• Hyperbole: Same as with Caveat above — For the longest time, I took it for granted that the word was three syllables (instead of four) rhyming with Soul, Troll, and Hollywood Bowl, and with the stress on the first syllable instead of on the second. I believe it may have been a speech by Jonah Goldberg or Evan Sayet (a last name I mispronounced for years, by the way) that, to my astonishment, put me on the right track. Again, can anyone think of any words or phrases that rhyme with this word? (By contrast, the last four letters of Precipice form only one syllable and not two, unlike, say, Yosemite.)
• Infinitesimal: in like fashion, this words seem to take six syllables whereas I always thought it took four. To be fair, and in my own defense, it hardly seemed illogical to conclude that the word came from a combination of Infinite (three syllables) and Small (one syllable) — which, after all, forms the exact definition of the word.
• Chow-chow & Chow time: Do they rhyme with Ciao and Meow or with Show and Joe? This is from reading Sgt. George Baker's Sad Sack comics where what characters like Slob Slobinski and the Sarge were most interested in was chow time. As for the appropriate name for a Sarge, I figured Sergeant rhymed with Surgeon with a T added at the end…

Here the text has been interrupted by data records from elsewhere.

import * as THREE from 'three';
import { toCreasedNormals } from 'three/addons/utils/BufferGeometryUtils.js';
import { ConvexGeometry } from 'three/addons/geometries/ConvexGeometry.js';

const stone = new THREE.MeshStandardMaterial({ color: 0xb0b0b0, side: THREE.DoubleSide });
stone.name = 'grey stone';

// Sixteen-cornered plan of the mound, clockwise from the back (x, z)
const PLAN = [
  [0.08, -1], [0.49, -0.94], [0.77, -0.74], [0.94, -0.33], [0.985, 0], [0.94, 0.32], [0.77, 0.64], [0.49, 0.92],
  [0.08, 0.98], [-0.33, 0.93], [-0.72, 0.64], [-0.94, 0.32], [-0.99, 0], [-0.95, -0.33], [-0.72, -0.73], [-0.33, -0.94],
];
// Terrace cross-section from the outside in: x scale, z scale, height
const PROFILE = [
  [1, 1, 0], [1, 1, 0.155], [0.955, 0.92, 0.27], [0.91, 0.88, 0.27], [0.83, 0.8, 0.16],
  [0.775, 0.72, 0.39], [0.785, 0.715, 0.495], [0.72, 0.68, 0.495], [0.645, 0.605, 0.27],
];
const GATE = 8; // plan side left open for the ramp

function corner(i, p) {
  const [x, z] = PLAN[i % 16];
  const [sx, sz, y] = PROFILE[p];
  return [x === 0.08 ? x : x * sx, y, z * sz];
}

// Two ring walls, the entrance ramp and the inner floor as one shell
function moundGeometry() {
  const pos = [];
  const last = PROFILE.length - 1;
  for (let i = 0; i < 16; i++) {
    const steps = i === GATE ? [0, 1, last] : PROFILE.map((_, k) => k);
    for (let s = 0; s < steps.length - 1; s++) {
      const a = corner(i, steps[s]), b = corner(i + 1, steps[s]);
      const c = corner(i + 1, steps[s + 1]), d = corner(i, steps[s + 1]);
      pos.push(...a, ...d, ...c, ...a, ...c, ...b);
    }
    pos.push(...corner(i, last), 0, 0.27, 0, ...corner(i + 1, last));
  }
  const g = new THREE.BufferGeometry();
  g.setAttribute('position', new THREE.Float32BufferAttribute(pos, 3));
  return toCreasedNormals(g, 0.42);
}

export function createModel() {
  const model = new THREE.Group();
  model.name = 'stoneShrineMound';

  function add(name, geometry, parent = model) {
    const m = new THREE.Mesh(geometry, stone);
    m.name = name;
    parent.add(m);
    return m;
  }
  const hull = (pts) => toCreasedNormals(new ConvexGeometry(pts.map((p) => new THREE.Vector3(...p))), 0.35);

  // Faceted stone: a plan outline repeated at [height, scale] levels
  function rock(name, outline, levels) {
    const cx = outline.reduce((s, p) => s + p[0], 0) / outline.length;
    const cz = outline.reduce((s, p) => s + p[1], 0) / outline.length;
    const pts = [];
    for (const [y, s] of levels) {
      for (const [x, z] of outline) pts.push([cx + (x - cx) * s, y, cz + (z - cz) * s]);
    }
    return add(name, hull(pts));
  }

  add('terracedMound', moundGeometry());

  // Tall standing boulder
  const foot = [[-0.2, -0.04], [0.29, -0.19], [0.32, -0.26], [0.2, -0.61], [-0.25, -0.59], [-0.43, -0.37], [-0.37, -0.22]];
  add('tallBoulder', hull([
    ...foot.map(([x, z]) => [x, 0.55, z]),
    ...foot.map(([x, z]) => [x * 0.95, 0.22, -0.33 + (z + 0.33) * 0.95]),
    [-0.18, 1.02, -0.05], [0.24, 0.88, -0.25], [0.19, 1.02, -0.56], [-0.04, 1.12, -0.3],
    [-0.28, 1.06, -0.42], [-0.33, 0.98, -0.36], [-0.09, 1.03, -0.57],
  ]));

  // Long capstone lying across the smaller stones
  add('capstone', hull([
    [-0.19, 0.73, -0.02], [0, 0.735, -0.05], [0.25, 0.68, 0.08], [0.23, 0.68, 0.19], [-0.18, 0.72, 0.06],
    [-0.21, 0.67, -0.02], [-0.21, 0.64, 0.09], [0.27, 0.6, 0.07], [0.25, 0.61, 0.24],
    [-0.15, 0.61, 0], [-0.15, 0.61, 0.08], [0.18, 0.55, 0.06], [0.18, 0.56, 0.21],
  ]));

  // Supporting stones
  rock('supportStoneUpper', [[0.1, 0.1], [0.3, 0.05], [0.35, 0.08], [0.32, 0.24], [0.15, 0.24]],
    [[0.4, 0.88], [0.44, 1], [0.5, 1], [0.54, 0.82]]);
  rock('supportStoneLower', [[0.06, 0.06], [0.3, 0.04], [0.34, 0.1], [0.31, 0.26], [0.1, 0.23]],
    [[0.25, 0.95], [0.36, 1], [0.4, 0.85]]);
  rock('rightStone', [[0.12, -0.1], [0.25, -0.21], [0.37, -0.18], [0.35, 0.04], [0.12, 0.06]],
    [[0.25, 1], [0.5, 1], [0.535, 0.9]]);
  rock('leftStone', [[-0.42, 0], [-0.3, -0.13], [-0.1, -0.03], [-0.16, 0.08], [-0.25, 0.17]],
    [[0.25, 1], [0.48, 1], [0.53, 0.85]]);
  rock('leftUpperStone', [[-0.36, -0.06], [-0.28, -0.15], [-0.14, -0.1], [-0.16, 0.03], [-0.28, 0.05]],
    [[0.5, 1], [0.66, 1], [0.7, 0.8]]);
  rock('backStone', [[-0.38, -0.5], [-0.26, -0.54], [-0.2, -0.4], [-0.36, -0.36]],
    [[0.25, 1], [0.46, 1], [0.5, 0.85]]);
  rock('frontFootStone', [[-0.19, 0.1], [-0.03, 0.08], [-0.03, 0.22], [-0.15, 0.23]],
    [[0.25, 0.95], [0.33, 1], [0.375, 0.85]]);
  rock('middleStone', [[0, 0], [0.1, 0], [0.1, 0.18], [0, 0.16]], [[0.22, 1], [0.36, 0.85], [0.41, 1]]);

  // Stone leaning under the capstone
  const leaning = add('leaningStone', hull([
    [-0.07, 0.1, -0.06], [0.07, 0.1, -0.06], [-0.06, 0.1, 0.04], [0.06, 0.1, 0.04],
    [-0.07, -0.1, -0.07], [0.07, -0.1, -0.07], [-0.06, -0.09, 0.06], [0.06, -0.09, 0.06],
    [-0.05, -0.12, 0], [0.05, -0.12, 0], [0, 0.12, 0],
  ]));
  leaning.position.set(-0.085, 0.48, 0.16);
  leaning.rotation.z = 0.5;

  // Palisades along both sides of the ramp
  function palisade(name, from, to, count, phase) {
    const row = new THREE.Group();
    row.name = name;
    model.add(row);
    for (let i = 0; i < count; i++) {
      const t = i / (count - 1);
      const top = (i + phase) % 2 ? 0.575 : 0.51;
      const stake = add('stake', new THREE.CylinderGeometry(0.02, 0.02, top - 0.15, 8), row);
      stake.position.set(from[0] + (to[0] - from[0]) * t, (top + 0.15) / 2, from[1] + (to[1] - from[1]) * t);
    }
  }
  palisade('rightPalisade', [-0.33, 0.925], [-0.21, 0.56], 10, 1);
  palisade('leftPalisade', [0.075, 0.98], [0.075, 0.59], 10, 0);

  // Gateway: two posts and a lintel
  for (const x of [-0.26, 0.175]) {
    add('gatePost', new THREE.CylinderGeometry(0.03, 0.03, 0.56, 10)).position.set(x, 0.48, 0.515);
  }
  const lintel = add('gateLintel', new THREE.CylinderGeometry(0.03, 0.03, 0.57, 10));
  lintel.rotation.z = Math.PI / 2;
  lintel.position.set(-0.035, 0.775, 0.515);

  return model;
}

• McPherson: Finally, a family name — I took the middle syllable of the Scottish proper name McPherson (a Civil War general and a Civil War historian unrelated to each other, along with a top officer in the Blueberry graphic novel) to rhyme with Purr, Per, and Fur, leading to McFURson instead of McFEARson.